I said it sounds quite depressing, and he agreed. Well, it turns out something possibly good may come out of it, as JoongAng Daily is reporting that the government announced a new set of measures to permanently bar convicted sex offenders from teaching. This refers to Korean teachers.
I say "possibly good" for two reasons: alas, it mostly seems to apply to those abusing disabled teens, or at least "especially" disabled teens; further, it is probably yet another example of ill-considered overreaction, or legislation without teeth, as
Students will be disciplined more strictly when they sexually assault their disabled peers than when they do the same to students who are not disabled, the government said, adding that schools will be recommended to change their rules in that direction.
Huh? Recommended to change?
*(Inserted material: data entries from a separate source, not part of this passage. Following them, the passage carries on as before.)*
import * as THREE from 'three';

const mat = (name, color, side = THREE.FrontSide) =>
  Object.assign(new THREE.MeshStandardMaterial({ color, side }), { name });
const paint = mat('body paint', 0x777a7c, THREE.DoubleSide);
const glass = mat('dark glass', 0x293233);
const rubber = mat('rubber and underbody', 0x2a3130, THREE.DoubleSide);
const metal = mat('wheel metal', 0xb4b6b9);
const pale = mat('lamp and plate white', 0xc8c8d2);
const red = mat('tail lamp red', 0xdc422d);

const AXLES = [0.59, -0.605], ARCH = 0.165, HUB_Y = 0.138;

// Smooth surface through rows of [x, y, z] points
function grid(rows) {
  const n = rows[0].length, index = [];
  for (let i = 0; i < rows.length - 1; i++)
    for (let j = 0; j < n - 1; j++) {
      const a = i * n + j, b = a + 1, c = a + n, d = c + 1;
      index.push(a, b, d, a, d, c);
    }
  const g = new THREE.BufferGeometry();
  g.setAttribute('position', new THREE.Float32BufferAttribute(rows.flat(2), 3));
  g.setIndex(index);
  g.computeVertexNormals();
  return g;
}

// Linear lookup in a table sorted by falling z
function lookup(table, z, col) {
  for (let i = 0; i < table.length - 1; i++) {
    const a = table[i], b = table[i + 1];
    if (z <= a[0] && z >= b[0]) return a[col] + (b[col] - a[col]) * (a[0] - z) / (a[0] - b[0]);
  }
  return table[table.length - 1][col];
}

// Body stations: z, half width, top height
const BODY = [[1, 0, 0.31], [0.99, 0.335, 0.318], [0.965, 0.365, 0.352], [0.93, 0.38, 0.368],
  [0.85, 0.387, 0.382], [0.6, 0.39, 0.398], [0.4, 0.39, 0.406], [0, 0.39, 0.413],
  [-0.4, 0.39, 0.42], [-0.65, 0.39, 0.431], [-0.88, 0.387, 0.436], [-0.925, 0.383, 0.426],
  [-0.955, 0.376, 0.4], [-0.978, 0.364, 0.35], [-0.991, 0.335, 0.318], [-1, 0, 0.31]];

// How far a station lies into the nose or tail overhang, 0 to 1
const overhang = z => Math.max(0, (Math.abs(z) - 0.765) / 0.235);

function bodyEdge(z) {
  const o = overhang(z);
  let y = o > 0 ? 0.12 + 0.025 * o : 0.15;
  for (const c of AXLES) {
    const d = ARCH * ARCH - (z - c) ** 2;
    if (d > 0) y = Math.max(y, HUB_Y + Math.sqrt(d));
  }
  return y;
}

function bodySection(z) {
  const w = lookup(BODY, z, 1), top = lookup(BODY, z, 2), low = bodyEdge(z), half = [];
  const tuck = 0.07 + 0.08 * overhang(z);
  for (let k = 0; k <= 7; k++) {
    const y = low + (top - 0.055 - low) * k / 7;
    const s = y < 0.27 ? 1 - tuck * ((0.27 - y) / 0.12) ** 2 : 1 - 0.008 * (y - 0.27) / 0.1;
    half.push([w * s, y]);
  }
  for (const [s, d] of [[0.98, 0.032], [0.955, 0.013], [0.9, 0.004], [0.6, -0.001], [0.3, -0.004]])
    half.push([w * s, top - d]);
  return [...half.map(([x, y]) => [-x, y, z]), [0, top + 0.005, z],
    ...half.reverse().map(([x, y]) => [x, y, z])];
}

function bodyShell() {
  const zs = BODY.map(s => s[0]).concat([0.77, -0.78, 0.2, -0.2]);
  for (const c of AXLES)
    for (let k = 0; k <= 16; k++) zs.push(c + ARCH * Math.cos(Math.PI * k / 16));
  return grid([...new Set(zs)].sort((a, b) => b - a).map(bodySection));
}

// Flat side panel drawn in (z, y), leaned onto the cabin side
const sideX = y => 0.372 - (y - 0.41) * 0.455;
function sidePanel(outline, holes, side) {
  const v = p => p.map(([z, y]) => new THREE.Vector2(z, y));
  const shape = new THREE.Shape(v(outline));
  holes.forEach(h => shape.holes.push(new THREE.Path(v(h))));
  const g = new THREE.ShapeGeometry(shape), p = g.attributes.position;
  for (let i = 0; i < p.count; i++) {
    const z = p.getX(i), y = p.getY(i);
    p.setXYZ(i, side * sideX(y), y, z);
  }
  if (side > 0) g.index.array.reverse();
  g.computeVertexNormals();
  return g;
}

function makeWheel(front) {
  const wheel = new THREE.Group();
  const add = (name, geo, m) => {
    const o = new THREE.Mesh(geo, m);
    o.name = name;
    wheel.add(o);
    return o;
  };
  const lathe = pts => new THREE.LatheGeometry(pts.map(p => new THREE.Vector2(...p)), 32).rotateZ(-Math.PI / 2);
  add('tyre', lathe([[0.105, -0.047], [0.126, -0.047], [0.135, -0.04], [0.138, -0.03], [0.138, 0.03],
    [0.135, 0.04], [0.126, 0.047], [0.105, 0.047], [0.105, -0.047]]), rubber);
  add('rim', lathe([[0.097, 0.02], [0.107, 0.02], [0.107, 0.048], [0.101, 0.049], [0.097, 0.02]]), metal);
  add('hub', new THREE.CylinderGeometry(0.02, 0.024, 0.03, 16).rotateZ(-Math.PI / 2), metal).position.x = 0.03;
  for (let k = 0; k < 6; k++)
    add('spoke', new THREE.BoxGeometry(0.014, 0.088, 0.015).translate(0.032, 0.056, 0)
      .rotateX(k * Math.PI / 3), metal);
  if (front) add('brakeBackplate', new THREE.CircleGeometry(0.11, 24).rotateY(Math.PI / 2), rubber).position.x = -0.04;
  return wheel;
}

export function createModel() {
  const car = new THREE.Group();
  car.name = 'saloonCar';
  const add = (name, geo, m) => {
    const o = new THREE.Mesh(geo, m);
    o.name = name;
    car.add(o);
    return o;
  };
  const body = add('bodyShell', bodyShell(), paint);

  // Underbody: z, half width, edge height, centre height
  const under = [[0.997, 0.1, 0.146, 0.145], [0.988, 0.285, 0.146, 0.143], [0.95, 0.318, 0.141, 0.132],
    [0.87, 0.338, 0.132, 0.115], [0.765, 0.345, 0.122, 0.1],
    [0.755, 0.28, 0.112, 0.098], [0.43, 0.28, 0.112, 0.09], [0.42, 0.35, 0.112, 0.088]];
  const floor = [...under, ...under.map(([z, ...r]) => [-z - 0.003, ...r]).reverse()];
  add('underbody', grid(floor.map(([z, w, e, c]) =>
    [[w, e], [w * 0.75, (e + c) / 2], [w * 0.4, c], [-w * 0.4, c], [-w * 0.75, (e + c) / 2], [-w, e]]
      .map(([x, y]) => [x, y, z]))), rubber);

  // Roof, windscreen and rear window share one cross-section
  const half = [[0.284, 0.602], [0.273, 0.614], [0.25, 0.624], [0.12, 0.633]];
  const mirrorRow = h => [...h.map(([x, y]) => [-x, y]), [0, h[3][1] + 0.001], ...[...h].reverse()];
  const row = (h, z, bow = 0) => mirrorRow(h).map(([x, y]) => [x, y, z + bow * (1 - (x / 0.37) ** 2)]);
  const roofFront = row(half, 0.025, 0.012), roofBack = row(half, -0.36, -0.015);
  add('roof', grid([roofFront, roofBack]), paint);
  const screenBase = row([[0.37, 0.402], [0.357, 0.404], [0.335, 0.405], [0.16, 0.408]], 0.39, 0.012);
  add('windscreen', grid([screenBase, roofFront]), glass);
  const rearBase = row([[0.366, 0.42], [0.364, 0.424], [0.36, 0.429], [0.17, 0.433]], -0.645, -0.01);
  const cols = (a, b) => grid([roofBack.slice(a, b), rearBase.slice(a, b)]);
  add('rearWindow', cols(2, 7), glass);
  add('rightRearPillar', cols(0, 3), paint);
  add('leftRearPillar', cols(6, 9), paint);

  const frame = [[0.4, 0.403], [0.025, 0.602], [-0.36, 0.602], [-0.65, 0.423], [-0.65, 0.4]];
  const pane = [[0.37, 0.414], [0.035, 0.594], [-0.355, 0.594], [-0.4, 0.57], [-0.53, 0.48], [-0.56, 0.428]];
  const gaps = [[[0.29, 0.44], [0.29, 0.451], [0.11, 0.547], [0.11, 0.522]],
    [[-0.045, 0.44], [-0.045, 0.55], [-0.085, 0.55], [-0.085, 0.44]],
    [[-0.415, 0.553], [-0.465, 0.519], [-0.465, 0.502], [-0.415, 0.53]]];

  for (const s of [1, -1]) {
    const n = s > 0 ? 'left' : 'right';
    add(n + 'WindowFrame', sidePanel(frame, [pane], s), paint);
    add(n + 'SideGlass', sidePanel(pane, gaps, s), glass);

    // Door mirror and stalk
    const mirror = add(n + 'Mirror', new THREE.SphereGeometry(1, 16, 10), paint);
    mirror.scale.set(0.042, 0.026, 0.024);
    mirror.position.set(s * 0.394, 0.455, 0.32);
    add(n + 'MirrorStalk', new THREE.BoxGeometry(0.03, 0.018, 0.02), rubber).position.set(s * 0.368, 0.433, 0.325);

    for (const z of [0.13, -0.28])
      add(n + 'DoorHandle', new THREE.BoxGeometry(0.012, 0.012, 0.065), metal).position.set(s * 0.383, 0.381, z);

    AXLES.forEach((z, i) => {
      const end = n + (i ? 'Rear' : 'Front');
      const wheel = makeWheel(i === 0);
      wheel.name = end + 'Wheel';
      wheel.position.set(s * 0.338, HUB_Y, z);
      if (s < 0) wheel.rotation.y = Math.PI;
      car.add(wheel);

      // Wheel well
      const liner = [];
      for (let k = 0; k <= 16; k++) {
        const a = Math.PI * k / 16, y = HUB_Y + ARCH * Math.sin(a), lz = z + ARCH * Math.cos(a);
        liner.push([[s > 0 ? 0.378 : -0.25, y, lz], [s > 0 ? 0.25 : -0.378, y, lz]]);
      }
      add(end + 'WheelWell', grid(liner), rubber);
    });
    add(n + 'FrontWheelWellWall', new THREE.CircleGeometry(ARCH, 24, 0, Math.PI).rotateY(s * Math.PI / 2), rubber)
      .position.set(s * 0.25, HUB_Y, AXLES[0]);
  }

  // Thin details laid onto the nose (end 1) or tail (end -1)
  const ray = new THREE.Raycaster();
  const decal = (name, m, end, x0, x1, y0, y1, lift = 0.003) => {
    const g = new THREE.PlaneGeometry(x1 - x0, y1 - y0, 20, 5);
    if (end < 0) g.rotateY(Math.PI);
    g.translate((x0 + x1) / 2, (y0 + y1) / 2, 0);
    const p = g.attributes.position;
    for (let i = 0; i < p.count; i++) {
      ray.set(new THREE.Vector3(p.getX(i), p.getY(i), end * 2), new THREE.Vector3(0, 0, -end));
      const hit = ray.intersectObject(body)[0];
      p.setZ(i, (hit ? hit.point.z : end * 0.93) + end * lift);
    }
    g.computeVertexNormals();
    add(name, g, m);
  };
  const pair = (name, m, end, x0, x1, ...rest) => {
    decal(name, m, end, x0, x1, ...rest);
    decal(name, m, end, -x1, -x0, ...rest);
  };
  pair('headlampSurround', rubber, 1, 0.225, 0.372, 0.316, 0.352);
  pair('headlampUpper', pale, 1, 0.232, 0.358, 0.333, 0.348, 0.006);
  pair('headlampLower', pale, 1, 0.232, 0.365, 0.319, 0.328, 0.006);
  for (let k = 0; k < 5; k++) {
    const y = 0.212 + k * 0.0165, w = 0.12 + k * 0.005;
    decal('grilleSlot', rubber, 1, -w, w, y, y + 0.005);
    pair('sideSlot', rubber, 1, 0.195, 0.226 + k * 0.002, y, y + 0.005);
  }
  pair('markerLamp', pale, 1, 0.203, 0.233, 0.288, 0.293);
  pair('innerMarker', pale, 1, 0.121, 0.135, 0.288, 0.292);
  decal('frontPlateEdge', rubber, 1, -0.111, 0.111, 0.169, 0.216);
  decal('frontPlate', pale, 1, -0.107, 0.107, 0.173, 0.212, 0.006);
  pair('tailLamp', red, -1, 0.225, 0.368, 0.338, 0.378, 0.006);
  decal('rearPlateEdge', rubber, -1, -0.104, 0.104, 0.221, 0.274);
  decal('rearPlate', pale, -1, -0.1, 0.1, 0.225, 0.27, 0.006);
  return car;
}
Okay, moving on: story #2 is a loosely-disguised ad for a group which wants to close down the English hakwons, this one called World Without Worries About Private Education (WWWPE). It says "private education" right there in the name, but they seem unconcerned about math hakwons (which I gotta point out more of my students attend than English ones) or music or sports or ...
That's--as I've pointed out before, in my opinion--fine and good: this culture is rather too focused on "getting ahead" in the education game, and thereby robbing children of adequate time to just be kids. The article touts a new "booklet" from the group that addresses "12 misconceptions about English education and gives alternative solutions". Sadly, at least in the article, some of the misconceptions are in the alternative solutions, and some of the solutions are mis-labeled as misconceptions.
I'm not going to belabor this, but let's just take one statement: "According to the booklet, the temporal lobe that controls language ability develops from age six."
Well, no. In fact, just go to the post above and watch the two eps. so far in Fry's Language series to see that fallacy be destroyed. In point of fact, most children have developed the majority of their syntactic and grammatical understandings by age three or four--take the kid whose weird father taught him Klingon alongside English: he learned the vocab, structure and syntax of Klingon quite well, but gave it up circa age three (which according to the bollocks above is before he even begins to learn it) because it wasn't very useful in communicating to his cohort.
So, if you want your child to be truly bilingual, speak Korean and English to her from the crib on up. I must hasten to point out, I am not seriously suggesting this as a solution to the English conundrum in Korea. No, it is clear from research that children absorb new languages like a sponge at least up to age ten or so; and even old people can learn a new language! My point is that it "develops from age six" is utter nonsense.